▸ To do: Starting with the line containing "me = bpy.data.meshes.new(name)" and going on through the line containing "add_rows(bm, rows, True)", return the lines of the data below exactly, and only those.

▸ Extracted information:
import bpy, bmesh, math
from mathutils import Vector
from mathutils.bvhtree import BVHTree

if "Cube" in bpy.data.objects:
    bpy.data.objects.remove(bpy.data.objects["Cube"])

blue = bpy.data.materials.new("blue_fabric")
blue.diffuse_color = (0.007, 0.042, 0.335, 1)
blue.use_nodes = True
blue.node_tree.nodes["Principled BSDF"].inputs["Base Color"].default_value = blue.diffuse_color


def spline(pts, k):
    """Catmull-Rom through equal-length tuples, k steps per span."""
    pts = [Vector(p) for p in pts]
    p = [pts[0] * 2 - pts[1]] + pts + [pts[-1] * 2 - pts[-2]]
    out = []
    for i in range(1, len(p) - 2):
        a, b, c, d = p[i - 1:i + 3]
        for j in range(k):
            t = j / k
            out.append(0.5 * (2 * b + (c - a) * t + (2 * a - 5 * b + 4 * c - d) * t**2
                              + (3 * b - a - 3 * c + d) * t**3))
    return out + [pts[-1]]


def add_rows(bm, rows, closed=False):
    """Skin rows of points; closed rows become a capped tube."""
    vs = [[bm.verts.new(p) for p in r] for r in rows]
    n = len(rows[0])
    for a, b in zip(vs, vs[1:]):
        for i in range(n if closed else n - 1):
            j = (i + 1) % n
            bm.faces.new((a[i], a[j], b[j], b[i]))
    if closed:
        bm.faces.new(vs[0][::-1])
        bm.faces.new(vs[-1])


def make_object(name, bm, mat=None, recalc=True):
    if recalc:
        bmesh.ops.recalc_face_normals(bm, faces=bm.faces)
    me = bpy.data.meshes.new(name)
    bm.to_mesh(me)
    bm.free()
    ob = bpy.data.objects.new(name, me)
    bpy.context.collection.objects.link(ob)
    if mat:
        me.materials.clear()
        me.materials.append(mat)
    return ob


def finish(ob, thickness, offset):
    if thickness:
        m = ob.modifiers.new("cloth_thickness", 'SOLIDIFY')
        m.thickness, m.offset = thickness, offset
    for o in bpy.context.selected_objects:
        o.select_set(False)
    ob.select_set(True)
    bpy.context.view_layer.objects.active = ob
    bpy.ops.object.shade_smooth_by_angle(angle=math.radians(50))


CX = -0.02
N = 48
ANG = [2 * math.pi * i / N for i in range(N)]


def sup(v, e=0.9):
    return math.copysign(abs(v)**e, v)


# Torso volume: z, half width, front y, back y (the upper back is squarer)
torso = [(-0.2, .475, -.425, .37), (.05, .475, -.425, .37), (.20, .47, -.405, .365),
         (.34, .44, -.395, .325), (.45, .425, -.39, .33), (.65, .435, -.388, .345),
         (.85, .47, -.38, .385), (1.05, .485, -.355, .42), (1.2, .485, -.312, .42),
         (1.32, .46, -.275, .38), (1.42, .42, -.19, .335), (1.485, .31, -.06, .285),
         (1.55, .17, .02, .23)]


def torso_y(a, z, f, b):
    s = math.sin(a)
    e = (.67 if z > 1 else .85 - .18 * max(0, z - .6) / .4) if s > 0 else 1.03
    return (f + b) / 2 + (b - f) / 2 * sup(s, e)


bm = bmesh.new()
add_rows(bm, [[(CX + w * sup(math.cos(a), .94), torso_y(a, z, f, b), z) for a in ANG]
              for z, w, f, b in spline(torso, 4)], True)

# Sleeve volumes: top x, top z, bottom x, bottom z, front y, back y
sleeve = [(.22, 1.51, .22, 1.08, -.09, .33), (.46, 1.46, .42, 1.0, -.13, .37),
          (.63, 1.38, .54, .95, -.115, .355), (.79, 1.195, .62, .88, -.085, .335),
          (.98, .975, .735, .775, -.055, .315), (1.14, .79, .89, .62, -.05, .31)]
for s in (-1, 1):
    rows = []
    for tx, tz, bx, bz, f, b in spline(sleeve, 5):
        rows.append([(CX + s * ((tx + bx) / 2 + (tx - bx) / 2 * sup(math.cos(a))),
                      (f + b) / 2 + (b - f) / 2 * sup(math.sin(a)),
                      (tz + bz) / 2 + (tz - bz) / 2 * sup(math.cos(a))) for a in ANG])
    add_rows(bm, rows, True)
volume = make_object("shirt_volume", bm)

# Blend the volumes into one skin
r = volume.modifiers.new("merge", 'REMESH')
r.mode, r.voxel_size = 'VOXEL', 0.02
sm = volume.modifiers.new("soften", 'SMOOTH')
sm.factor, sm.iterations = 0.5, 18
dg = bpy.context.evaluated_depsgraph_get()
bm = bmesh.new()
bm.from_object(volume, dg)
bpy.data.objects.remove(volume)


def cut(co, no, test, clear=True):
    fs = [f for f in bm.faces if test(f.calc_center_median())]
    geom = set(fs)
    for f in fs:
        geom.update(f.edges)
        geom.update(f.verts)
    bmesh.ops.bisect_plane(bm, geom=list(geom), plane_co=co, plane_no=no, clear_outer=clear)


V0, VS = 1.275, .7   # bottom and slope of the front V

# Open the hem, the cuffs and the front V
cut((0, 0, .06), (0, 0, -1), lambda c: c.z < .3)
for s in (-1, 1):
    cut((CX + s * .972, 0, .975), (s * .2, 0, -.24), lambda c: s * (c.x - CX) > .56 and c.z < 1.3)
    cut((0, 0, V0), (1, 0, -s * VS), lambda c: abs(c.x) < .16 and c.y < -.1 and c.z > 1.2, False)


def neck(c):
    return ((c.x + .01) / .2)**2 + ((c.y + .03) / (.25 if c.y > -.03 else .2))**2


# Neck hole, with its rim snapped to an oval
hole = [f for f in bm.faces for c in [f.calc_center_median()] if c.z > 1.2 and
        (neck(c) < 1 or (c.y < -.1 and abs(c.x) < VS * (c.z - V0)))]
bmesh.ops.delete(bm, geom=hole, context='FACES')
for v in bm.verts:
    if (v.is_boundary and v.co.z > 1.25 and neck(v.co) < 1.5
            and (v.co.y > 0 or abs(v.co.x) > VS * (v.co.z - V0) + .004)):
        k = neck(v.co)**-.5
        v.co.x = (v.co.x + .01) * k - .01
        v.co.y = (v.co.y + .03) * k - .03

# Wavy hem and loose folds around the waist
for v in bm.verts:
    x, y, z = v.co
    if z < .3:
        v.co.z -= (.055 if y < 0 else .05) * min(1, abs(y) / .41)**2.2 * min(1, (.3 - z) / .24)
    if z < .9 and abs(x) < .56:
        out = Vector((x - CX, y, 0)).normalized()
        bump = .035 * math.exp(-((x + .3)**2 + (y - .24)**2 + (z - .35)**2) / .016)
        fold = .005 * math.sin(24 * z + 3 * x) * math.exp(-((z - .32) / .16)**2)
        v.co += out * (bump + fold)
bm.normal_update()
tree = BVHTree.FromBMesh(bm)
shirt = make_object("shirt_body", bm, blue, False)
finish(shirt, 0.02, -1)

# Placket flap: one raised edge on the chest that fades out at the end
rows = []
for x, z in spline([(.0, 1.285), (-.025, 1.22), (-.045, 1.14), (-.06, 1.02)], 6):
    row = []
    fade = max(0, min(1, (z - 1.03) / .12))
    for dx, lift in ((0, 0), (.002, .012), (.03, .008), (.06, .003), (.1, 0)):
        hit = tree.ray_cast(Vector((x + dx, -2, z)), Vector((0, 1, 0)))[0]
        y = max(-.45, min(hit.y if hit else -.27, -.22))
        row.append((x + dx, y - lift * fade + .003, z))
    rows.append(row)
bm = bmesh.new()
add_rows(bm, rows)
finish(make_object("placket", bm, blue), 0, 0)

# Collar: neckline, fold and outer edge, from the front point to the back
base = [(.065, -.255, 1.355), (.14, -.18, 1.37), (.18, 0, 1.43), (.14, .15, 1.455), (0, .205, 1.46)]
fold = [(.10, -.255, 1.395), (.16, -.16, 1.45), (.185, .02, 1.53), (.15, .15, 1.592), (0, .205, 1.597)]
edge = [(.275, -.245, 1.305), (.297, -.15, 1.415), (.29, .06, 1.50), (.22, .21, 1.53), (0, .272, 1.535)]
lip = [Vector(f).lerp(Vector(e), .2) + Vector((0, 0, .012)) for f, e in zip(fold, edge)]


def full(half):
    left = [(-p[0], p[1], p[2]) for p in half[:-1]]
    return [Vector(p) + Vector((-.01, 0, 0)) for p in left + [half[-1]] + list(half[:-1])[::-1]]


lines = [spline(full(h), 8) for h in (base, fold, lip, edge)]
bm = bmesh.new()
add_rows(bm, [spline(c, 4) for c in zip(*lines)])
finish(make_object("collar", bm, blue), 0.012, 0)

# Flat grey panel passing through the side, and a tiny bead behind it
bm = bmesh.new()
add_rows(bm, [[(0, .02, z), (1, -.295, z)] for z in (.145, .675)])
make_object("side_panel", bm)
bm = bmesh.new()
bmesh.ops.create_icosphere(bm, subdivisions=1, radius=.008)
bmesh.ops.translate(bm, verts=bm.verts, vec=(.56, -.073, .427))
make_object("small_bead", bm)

▸ Task solution:
    me = bpy.data.meshes.new(name)
    bm.to_mesh(me)
    bm.free()
    ob = bpy.data.objects.new(name, me)
    bpy.context.collection.objects.link(ob)
    if mat:
        me.materials.clear()
        me.materials.append(mat)
    return ob


def finish(ob, thickness, offset):
    if thickness:
        m = ob.modifiers.new("cloth_thickness", 'SOLIDIFY')
        m.thickness, m.offset = thickness, offset
    for o in bpy.context.selected_objects:
        o.select_set(False)
    ob.select_set(True)
    bpy.context.view_layer.objects.active = ob
    bpy.ops.object.shade_smooth_by_angle(angle=math.radians(50))


CX = -0.02
N = 48
ANG = [2 * math.pi * i / N for i in range(N)]


def sup(v, e=0.9):
    return math.copysign(abs(v)**e, v)


# Torso volume: z, half width, front y, back y (the upper back is squarer)
torso = [(-0.2, .475, -.425, .37), (.05, .475, -.425, .37), (.20, .47, -.405, .365),
         (.34, .44, -.395, .325), (.45, .425, -.39, .33), (.65, .435, -.388, .345),
         (.85, .47, -.38, .385), (1.05, .485, -.355, .42), (1.2, .485, -.312, .42),
         (1.32, .46, -.275, .38), (1.42, .42, -.19, .335), (1.485, .31, -.06, .285),
         (1.55, .17, .02, .23)]


def torso_y(a, z, f, b):
    s = math.sin(a)
    e = (.67 if z > 1 else .85 - .18 * max(0, z - .6) / .4) if s > 0 else 1.03
    return (f + b) / 2 + (b - f) / 2 * sup(s, e)


bm = bmesh.new()
add_rows(bm, [[(CX + w * sup(math.cos(a), .94), torso_y(a, z, f, b), z) for a in ANG]
              for z, w, f, b in spline(torso, 4)], True)

# Sleeve volumes: top x, top z, bottom x, bottom z, front y, back y
sleeve = [(.22, 1.51, .22, 1.08, -.09, .33), (.46, 1.46, .42, 1.0, -.13, .37),
          (.63, 1.38, .54, .95, -.115, .355), (.79, 1.195, .62, .88, -.085, .335),
          (.98, .975, .735, .775, -.055, .315), (1.14, .79, .89, .62, -.05, .31)]
for s in (-1, 1):
    rows = []
    for tx, tz, bx, bz, f, b in spline(sleeve, 5):
        rows.append([(CX + s * ((tx + bx) / 2 + (tx - bx) / 2 * sup(math.cos(a))),
                      (f + b) / 2 + (b - f) / 2 * sup(math.sin(a)),
                      (tz + bz) / 2 + (tz - bz) / 2 * sup(math.cos(a))) for a in ANG])
    add_rows(bm, rows, True)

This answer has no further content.